START SUPPLIED DATA
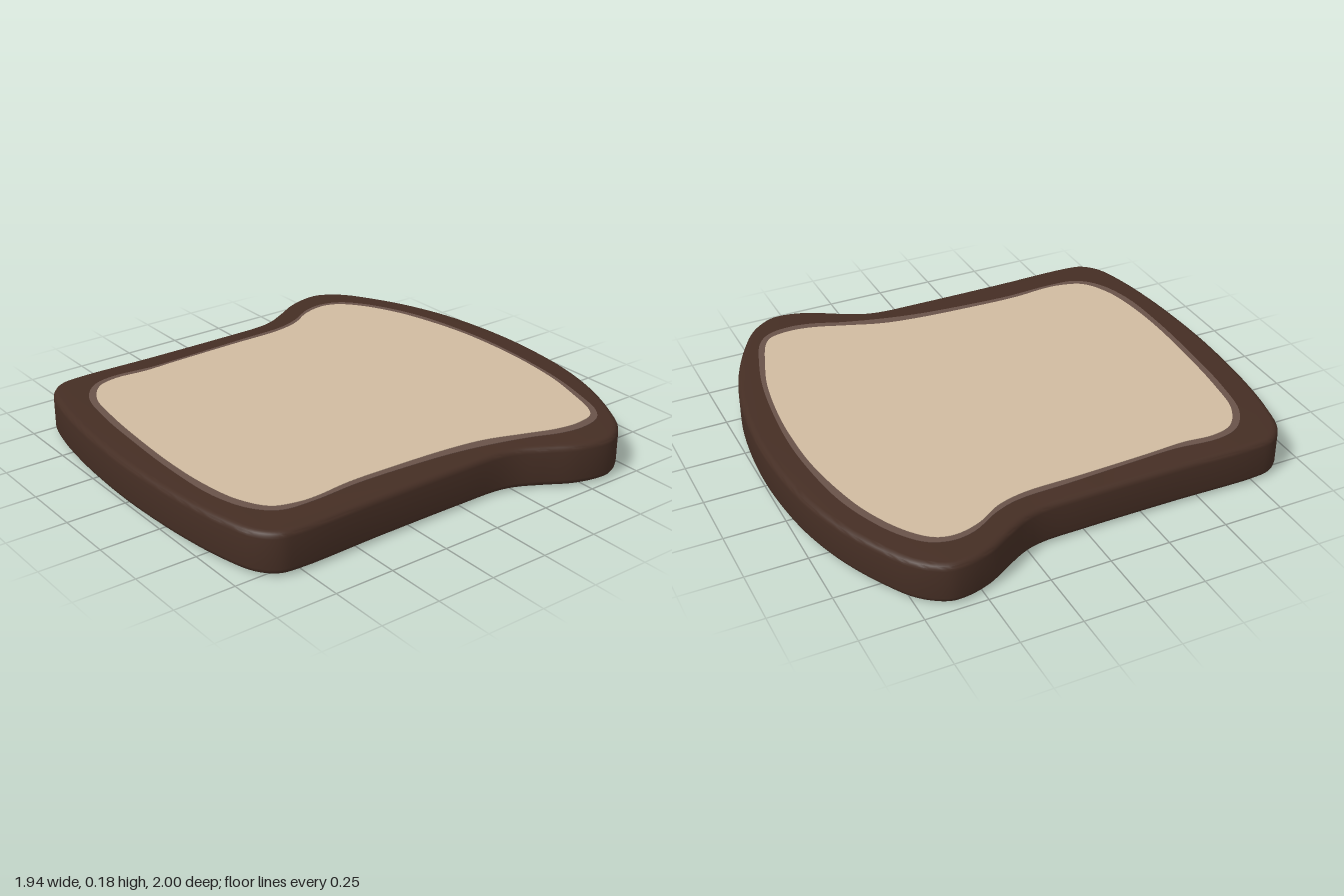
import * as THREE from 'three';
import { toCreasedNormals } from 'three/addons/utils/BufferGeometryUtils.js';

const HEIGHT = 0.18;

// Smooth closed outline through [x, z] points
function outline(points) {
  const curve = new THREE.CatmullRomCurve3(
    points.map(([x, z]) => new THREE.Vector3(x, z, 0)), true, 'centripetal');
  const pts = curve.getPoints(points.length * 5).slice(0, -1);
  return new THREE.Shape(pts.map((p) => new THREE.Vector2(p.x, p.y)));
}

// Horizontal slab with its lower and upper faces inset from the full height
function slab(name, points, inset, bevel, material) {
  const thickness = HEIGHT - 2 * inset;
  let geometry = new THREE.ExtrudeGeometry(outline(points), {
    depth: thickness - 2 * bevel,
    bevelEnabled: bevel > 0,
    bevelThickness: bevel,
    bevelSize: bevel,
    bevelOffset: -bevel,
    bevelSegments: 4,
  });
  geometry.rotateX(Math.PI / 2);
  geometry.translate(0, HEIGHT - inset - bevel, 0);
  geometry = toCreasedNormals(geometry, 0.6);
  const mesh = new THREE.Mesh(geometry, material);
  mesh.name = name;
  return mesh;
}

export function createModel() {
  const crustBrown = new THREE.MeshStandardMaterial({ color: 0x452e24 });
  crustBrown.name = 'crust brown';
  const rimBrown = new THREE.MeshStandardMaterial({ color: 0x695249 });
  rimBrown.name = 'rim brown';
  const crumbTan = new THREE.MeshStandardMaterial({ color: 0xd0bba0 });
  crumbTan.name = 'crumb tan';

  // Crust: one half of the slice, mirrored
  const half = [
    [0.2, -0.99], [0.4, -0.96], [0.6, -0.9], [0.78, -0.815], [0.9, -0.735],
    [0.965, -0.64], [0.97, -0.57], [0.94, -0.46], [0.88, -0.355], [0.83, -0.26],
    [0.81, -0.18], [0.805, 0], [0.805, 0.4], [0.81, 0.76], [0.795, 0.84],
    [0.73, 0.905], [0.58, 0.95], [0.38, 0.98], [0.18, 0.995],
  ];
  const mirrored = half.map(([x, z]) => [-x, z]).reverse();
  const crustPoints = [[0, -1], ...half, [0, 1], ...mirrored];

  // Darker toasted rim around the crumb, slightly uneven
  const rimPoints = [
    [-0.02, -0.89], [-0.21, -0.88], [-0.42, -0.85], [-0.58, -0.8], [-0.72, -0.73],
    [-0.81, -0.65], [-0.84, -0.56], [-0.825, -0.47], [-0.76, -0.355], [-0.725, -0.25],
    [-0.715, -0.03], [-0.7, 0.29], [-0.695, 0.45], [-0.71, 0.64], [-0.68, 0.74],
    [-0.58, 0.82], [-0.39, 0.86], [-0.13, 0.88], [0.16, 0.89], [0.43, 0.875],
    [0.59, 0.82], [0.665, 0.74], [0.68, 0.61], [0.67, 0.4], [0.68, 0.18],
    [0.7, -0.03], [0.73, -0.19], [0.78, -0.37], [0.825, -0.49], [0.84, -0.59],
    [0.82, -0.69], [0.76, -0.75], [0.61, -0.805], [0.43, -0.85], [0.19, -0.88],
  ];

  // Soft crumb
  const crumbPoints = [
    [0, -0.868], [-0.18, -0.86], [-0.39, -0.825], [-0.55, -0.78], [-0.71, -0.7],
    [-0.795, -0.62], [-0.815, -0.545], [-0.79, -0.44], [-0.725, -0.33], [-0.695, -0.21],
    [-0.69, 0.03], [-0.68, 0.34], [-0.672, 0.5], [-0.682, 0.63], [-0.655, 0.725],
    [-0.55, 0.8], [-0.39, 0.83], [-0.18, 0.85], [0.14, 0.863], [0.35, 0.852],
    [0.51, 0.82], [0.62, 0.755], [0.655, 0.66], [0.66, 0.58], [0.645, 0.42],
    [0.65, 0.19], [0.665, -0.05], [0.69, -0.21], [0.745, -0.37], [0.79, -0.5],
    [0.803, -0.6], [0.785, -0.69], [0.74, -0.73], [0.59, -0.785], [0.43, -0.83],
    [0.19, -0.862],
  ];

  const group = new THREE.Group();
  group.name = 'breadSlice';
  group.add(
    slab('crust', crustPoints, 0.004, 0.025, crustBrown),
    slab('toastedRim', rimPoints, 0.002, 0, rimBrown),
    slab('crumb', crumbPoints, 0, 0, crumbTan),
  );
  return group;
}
END SUPPLIED DATA
START SUPPLIED DATA
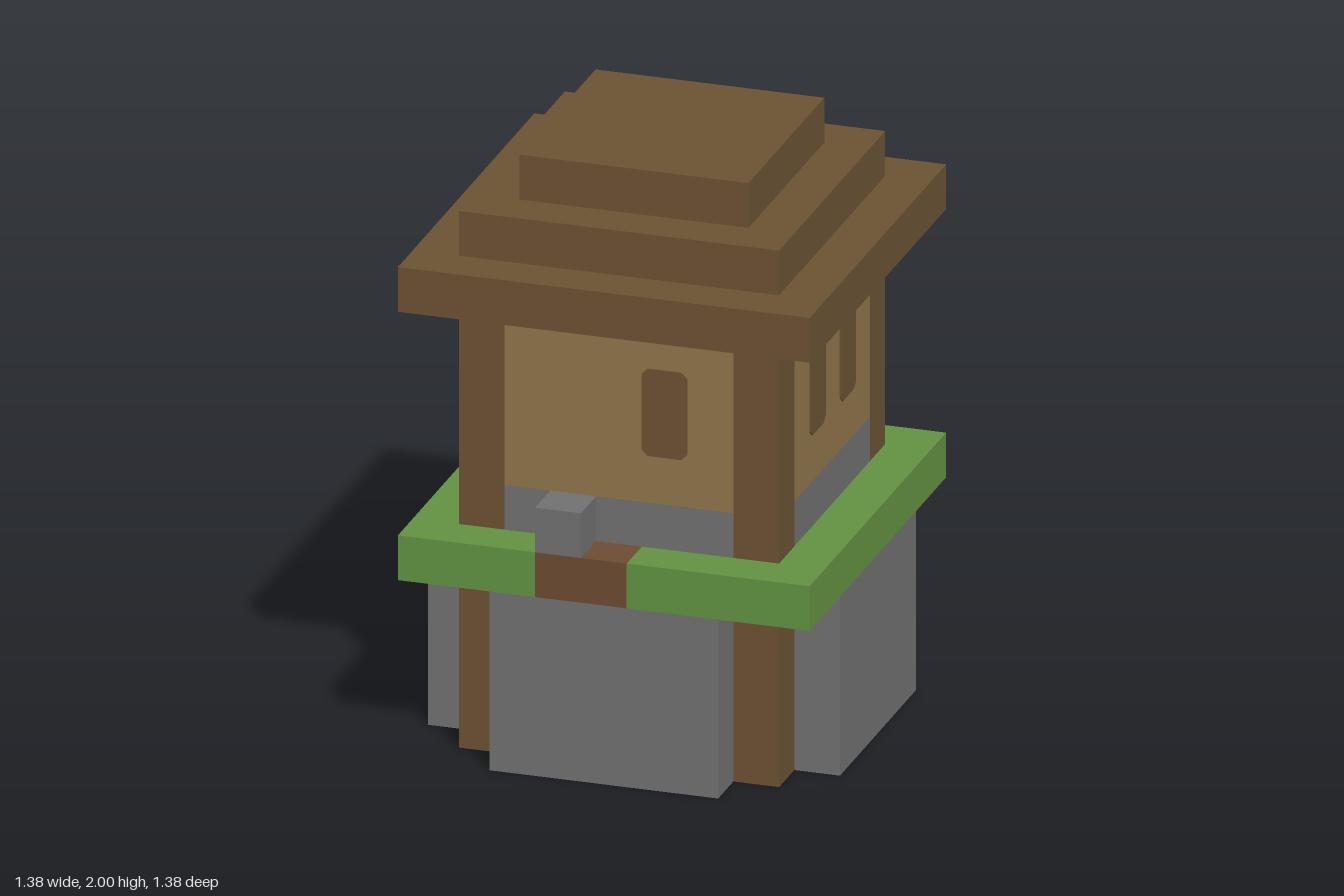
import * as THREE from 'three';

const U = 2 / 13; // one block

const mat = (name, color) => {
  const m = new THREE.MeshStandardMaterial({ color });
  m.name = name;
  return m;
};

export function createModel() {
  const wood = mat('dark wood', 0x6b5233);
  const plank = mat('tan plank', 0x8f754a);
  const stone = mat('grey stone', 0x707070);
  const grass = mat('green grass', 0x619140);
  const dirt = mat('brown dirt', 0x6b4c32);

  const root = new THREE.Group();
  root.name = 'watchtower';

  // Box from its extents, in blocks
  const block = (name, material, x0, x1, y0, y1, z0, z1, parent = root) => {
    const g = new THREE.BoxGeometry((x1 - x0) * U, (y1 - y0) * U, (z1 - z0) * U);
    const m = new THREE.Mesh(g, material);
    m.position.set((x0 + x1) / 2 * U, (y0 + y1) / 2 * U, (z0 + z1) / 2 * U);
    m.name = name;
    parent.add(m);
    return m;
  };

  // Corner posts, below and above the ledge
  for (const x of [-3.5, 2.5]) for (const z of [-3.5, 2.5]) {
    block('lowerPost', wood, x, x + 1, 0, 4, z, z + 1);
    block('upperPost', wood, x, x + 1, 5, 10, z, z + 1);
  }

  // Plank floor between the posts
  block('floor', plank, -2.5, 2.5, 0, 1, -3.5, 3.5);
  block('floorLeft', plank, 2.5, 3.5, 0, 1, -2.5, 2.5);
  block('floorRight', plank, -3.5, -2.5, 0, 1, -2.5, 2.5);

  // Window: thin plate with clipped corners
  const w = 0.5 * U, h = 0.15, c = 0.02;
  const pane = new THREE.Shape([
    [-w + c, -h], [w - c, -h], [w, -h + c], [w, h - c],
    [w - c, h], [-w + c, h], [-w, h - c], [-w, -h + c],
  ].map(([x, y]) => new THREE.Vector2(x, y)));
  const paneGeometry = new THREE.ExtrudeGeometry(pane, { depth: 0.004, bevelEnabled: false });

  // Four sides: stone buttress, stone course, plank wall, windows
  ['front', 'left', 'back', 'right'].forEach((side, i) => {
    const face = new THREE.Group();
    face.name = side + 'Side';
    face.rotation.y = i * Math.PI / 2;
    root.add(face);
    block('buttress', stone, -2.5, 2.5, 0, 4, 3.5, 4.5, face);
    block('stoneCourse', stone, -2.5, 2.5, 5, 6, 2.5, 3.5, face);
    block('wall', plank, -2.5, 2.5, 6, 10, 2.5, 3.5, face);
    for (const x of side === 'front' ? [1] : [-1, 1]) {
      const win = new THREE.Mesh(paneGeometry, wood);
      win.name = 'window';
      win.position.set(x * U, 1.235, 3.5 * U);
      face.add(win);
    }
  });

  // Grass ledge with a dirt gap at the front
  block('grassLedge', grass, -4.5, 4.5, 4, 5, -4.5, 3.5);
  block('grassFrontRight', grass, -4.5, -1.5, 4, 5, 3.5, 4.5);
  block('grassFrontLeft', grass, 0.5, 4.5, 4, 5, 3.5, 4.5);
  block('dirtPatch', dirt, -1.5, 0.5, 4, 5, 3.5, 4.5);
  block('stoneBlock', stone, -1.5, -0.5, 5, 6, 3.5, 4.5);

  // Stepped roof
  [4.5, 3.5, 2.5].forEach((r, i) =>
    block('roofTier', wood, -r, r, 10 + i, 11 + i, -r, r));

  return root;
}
END SUPPLIED DATA
START SUPPLIED DATA
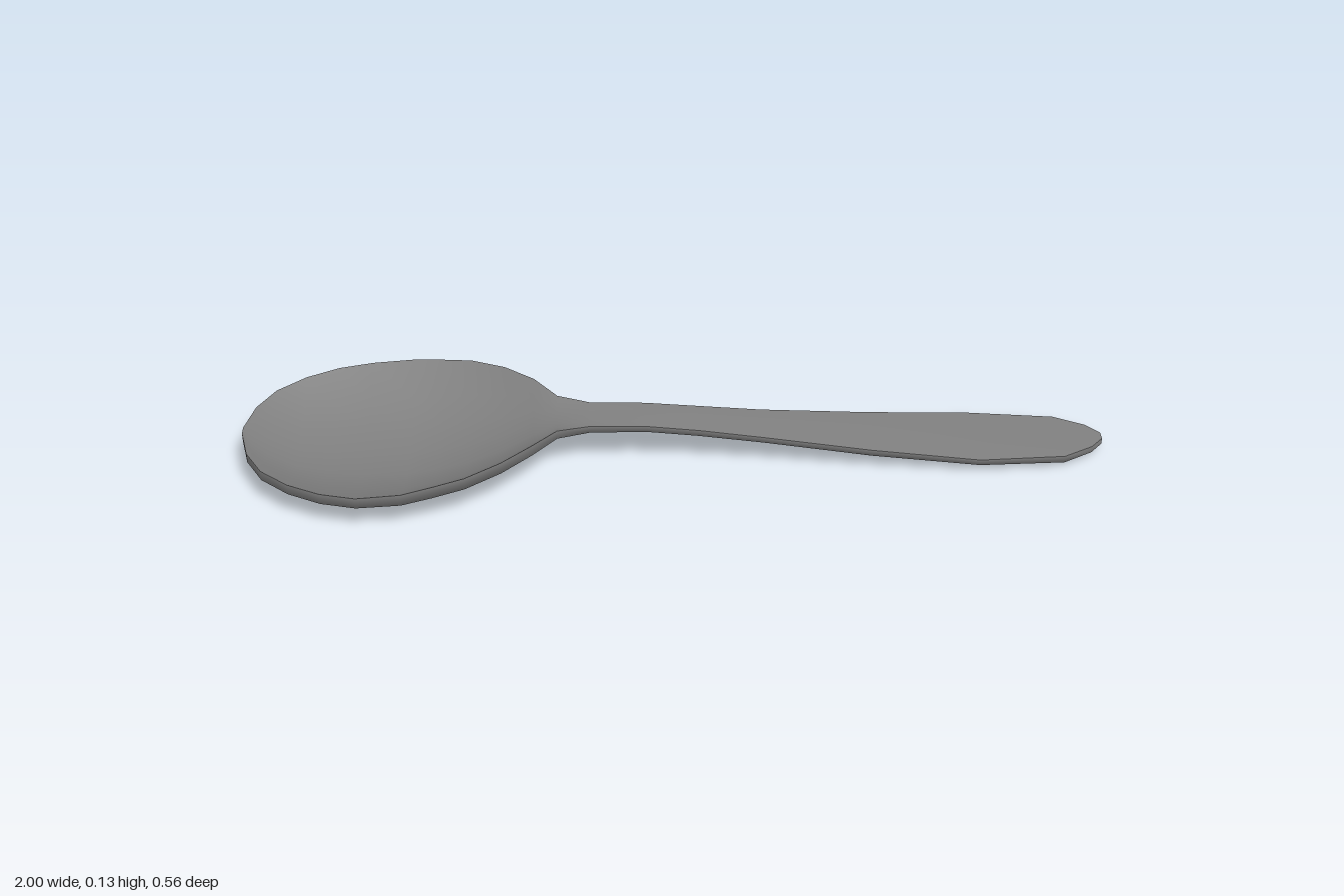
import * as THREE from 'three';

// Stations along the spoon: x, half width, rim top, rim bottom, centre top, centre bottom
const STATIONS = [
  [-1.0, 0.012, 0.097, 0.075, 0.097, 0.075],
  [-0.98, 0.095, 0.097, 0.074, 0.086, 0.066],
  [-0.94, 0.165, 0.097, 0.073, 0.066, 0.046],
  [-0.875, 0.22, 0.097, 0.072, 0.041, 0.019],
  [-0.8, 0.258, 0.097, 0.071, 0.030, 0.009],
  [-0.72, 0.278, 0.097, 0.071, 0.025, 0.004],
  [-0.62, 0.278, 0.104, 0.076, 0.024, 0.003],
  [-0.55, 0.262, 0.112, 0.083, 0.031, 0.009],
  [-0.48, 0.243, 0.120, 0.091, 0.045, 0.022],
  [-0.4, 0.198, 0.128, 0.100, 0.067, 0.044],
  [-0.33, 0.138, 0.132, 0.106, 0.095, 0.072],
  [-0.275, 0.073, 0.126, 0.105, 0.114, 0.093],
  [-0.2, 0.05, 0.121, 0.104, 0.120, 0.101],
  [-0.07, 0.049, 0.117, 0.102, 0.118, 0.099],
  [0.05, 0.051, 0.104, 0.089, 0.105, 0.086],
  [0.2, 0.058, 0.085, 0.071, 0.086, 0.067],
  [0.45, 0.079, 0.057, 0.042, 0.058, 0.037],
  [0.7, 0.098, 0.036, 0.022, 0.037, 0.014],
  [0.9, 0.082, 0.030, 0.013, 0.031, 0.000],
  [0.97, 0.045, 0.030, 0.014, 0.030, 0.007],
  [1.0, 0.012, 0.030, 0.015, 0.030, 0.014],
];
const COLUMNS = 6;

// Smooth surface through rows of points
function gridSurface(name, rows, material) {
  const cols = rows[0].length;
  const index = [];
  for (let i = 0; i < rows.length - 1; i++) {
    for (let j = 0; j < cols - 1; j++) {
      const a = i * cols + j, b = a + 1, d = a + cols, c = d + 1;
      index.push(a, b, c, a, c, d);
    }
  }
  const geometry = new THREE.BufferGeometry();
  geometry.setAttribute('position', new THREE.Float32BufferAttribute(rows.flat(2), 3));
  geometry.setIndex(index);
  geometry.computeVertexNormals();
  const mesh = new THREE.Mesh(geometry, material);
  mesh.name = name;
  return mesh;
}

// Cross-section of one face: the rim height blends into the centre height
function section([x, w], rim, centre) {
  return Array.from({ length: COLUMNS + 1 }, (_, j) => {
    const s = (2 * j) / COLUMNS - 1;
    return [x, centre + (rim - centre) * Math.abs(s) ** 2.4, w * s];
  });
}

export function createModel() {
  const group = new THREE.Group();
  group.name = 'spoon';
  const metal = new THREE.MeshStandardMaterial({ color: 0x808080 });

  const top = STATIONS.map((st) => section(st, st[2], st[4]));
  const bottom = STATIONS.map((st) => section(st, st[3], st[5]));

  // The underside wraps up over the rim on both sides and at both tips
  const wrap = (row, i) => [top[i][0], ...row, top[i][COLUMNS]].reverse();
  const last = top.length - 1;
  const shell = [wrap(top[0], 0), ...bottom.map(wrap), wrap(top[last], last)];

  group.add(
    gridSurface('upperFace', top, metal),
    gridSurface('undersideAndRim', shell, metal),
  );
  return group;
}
END SUPPLIED DATA
TASK BRIEF: From the material above, report how many lines contain the word "inset", giving only the number.

REPLY: 4